→ Stored records:
□ □ □ □

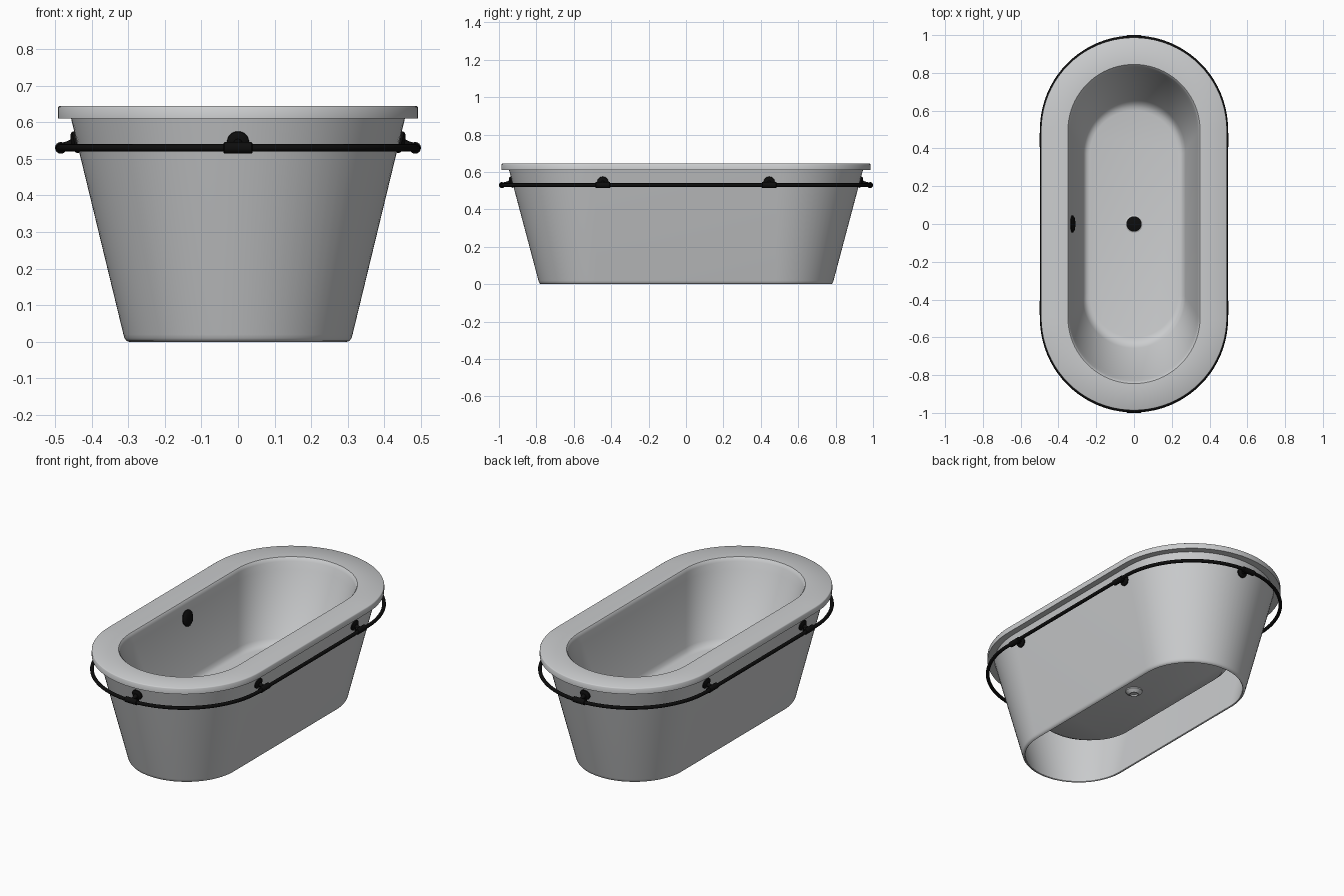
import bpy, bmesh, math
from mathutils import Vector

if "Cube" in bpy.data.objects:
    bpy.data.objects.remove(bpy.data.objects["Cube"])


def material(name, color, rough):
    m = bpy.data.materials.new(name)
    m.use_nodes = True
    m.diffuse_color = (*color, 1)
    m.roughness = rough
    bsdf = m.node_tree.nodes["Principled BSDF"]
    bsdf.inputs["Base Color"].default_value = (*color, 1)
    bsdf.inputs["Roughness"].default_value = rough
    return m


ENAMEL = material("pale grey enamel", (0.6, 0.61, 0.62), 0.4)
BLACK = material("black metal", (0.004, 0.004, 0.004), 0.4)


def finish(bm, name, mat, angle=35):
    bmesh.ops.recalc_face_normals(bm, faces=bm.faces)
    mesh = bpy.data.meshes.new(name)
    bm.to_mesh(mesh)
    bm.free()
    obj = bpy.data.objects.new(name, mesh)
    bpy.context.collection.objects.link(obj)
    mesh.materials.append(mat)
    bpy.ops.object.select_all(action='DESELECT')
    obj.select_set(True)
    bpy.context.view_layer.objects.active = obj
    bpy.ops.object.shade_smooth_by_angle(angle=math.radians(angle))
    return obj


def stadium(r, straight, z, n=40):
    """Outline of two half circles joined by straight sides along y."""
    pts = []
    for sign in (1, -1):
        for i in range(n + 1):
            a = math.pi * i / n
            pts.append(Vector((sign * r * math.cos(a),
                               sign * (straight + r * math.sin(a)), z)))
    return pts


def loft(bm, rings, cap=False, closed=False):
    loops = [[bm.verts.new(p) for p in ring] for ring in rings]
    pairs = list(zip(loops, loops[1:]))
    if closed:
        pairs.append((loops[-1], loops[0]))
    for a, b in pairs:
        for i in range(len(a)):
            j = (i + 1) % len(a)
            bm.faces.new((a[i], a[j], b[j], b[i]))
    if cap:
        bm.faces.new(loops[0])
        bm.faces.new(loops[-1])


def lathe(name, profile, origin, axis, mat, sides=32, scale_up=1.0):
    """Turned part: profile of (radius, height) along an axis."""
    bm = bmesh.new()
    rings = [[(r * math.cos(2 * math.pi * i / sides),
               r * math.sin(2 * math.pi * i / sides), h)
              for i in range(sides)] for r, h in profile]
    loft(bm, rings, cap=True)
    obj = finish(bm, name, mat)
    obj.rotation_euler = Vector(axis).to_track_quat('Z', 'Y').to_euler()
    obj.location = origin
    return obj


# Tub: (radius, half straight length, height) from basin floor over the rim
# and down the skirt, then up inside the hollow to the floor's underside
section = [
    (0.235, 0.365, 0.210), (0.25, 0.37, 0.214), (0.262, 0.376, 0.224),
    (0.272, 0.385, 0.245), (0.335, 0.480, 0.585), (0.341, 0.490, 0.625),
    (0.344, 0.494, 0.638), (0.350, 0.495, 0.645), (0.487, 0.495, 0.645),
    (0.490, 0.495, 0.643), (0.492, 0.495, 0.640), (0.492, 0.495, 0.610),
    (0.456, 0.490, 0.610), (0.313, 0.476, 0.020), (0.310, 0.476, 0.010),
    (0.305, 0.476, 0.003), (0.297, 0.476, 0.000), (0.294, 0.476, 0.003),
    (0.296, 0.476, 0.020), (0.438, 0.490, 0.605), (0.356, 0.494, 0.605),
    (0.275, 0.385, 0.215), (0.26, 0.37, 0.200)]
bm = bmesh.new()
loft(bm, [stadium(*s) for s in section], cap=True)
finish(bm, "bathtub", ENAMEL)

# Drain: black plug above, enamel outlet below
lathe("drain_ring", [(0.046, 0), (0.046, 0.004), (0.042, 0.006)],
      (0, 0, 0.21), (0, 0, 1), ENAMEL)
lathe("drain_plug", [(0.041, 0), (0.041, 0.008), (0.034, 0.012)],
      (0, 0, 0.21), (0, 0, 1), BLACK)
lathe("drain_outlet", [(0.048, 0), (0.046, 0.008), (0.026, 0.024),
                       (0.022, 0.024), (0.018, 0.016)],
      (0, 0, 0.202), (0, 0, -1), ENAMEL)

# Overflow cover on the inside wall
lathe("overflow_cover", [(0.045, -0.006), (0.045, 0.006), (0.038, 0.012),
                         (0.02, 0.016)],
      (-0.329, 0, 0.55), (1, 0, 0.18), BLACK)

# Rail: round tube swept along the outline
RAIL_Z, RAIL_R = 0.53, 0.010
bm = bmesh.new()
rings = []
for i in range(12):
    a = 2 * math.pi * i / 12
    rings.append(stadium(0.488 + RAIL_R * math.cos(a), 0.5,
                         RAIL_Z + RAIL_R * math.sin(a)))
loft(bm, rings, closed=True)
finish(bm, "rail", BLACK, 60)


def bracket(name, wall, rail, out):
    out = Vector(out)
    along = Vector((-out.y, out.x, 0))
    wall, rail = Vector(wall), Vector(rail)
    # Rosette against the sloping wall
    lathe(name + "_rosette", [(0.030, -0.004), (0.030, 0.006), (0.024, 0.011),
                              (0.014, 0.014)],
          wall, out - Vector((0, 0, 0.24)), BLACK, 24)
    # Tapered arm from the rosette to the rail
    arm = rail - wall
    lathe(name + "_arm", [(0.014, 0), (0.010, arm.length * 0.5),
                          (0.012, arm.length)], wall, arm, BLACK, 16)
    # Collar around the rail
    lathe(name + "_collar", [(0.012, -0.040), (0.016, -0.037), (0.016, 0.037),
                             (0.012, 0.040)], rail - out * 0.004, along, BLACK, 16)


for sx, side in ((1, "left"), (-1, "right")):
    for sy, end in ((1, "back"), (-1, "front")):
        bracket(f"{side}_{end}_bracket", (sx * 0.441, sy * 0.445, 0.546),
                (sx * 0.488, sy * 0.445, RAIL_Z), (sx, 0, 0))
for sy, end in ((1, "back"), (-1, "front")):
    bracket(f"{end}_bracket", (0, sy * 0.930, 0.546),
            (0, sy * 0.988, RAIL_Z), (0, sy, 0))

□ □ □ □

→ WORK ITEM: Wherever the word "profile" appears in the entries above, copy that line.

→ PROBLEM SOLUTION:
def lathe(name, profile, origin, axis, mat, sides=32, scale_up=1.0):
    """Turned part: profile of (radius, height) along an axis."""
              for i in range(sides)] for r, h in profile]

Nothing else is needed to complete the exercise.